- Former State District Judge
- Former First Assistant Attorney General, State of Texas
- Member, American Law Institute (ALI)
- Member Panelist, CPR (International Institute for Conflict Prevention & Resolution)
- Author, Alternative Dispute Resolution, Annual Survey of Texas Law, SMU Law Review, 2008 – current
- Member, Executive Committee, National Academy of Distinguished Neutrals, and Charter Member and Executive Committee Member, Texas Academy of Distinguished Neutrals
- Adjunct Instructor, ADR, Dedman School of Law at SMU, since 1999
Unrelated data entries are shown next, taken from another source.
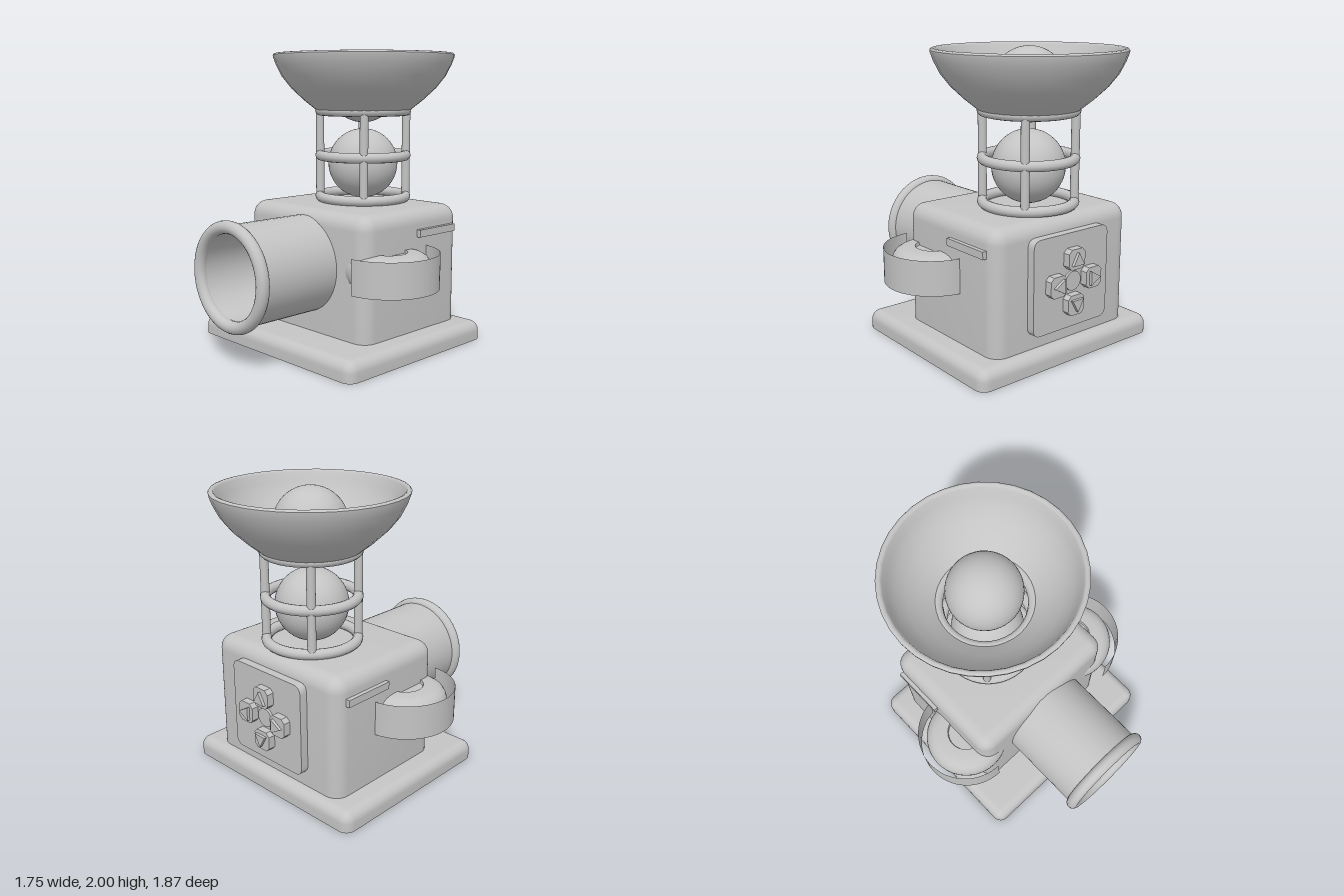
import * as THREE from 'three';
import { toCreasedNormals } from 'three/addons/utils/BufferGeometryUtils.js';
import { RoundedBoxGeometry } from 'three/addons/geometries/RoundedBoxGeometry.js';

const grey = new THREE.MeshStandardMaterial({ color: 0xc4c4c4, side: THREE.DoubleSide });
grey.name = 'grey';

function add(parent, name, geometry, x = 0, y = 0, z = 0) {
  const mesh = new THREE.Mesh(geometry, grey);
  mesh.name = name;
  mesh.position.set(x, y, z);
  parent.add(mesh);
  return mesh;
}

// Hollow cover, open below: upper half of a rounded box, lower half dropped
function cover(w, h, d, r) {
  const p = new RoundedBoxGeometry(w, h * 2, d, 5, r).attributes.position;
  const kept = [];
  for (let i = 0; i < p.count; i += 3) {
    const corners = [i, i + 1, i + 2];
    if (corners.every((c) => p.getY(c) < 1e-6)) continue;
    for (const c of corners) kept.push(p.getX(c), Math.max(0, p.getY(c)), p.getZ(c));
  }
  const g = new THREE.BufferGeometry();
  g.setAttribute('position', new THREE.Float32BufferAttribute(kept, 3));
  return toCreasedNormals(g, 0.6);
}

// Rectangular plate; one curve segment turns the round corners into chamfers
function plate(w, h, depth, r, curveSegments) {
  const a = w / 2, b = h / 2;
  const s = new THREE.Shape();
  s.moveTo(-a + r, -b);
  s.lineTo(a - r, -b);
  s.quadraticCurveTo(a, -b, a, -b + r);
  s.lineTo(a, b - r);
  s.quadraticCurveTo(a, b, a - r, b);
  s.lineTo(-a + r, b);
  s.quadraticCurveTo(-a, b, -a, b - r);
  s.lineTo(-a, -b + r);
  s.quadraticCurveTo(-a, -b, -a + r, -b);
  return new THREE.ExtrudeGeometry(s, { depth, bevelEnabled: false, curveSegments });
}

function lathe(points, sides) {
  const g = new THREE.LatheGeometry(points.map(([x, y]) => new THREE.Vector2(x, y)), sides);
  return toCreasedNormals(g, 0.75);
}

export function createModel() {
  const model = new THREE.Group();
  model.name = 'machine';

  // Base and housing
  add(model, 'base', cover(1.485, 0.13, 1.325, 0.07), 0, 0, -0.083);
  add(model, 'body', cover(1.16, 0.825, 0.95, 0.1), 0, 0.13, -0.19);

  // Hollow front barrel with a rolled lip
  const barrel = lathe([[0.28, 0], [0.328, 0], [0.328, 0.62], [0.28, 0.62], [0.28, 0]], 48);
  barrel.rotateX(Math.PI / 2);
  add(model, 'barrel', barrel, 0, 0.583, 0.27);
  add(model, 'barrelLip', new THREE.TorusGeometry(0.319, 0.042, 16, 48), 0, 0.583, 0.892);

  // Side wheels with a shallow hub, half-round guards and rails
  const wheelHalf = [
    [0.29, 0], [0.287, 0.03], [0.278, 0.058], [0.26, 0.085], [0.23, 0.103],
    [0.19, 0.112], [0.13, 0.115], [0.125, 0.095], [0, 0.095],
  ];
  const wheelProfile = [...wheelHalf.slice(1).reverse().map(([x, y]) => [x, -y]), ...wheelHalf];
  for (const side of [1, -1]) {
    add(model, 'sideWheel', lathe(wheelProfile, 40), side * 0.535, 0.588, 0.025);
    const guard = new THREE.CylinderGeometry(0.34, 0.34, 0.235, 32, 1, true, side > 0 ? 0 : Math.PI, Math.PI);
    add(model, 'wheelGuard', guard, side * 0.535, 0.588, 0.025);
    add(model, 'sideRail', new THREE.BoxGeometry(0.05, 0.05, 0.37), side * 0.583, 0.798, -0.399);
  }

  // Rear control panel, built facing +z and turned round
  const panel = new THREE.Group();
  panel.name = 'controlPanel';
  panel.position.set(0, 0.546, -0.662);
  panel.rotation.y = Math.PI;
  model.add(panel);
  add(panel, 'panelPlate', toCreasedNormals(plate(0.64, 0.635, 0.06, 0.06, 6), 0.6));
  const hub = new THREE.CylinderGeometry(0.065, 0.065, 0.02, 24);
  hub.rotateX(Math.PI / 2);
  add(panel, 'panelHub', hub, 0, 0, 0.068);
  for (let i = 0; i < 4; i++) {
    const button = new THREE.Group();
    button.name = 'arrowButton';
    button.rotation.z = i * Math.PI / 2;
    panel.add(button);
    add(button, 'buttonCap', plate(0.14, 0.135, 0.05, 0.026, 1), 0, 0.153, 0.06);
    const tri = new THREE.Shape();
    tri.moveTo(-0.048, -0.038);
    tri.lineTo(0.048, -0.038);
    tri.lineTo(0, 0.045);
    add(button, 'buttonArrow', new THREE.ExtrudeGeometry(tri, { depth: 0.02, bevelEnabled: false }), 0, 0.153, 0.11);
  }

  // Cage, globes and bowl share one upright axis
  const tower = new THREE.Group();
  tower.name = 'tower';
  tower.position.z = -0.297;
  model.add(tower);
  for (const y of [0.987, 1.28, 1.595]) {
    const ring = new THREE.TorusGeometry(0.305, 0.035, 12, 40);
    ring.rotateX(Math.PI / 2);
    add(tower, 'cageRing', ring, 0, y, 0);
  }
  for (let i = 0; i < 4; i++) {
    const a = Math.PI / 4 + i * Math.PI / 2;
    add(tower, 'cagePost', new THREE.CylinderGeometry(0.029, 0.029, 0.62, 16),
      0.305 * Math.cos(a), 1.287, 0.305 * Math.sin(a));
  }
  add(tower, 'lowerGlobe', new THREE.SphereGeometry(0.246, 40, 24), 0, 1.222, 0);
  add(tower, 'upperGlobe', new THREE.SphereGeometry(0.246, 40, 24), 0, 1.757, 0);

  // Open-bottomed bowl: outer wall up, rounded rim, inner wall down
  add(tower, 'bowl', lathe([
    [0.325, 1.592], [0.42, 1.668], [0.51, 1.752], [0.575, 1.835], [0.615, 1.915],
    [0.633, 1.965], [0.635, 1.98], [0.628, 1.989], [0.617, 1.992], [0.605, 1.988],
    [0.597, 1.975], [0.578, 1.92], [0.542, 1.85], [0.482, 1.772], [0.398, 1.692],
    [0.295, 1.61], [0.325, 1.592],
  ], 36));

  return model;
}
- Adjunct Lecturer, Arbitration, Center for Dispute Resolution and Conflict Management at SMU in Plano, Winter Term 2011-2012
- Adjunct Instructor, Arbitration Practice & Advocacy, Straus Institute for Dispute Resolution, Pepperdine University Law School, Malibu, California, Fall 2010
- “Best Lawyer in Dallas”, D Magazine, every time
- “Texas SuperLawyer”, Texas Monthly Magazine, every time
- “AV” rated – Martindale Hubbell
- Yale University, B.A. (1978), Harvard Law School, J.D. (1981)
A graduate of Yale University and Harvard Law School, consistently a “Best Lawyer in Dallas” in D Magazine and a “Texas SuperLawyer” in Texas Monthly Magazine, Will approaches each case with patience and persistence.
News & Notes
- Is the modern jury trial the most glorious evidence that we live in an enlightened, democratic society, or is it the most grossly inefficient dispute resolution mechanism ever invented? Come find out on November 15 at 12:00 noon at the Belo, when the Dallas Bar Association sponsors the fourth of a four part CLE series in 2018 on the modern jury trial. The two-on-two debate style format should be entertaining, and enlightening. Will is on the panel.
- Will tends to favor joint sessions to start mediations, but is always willing to listen if one or all of the parties believe a joint session would be counterproductive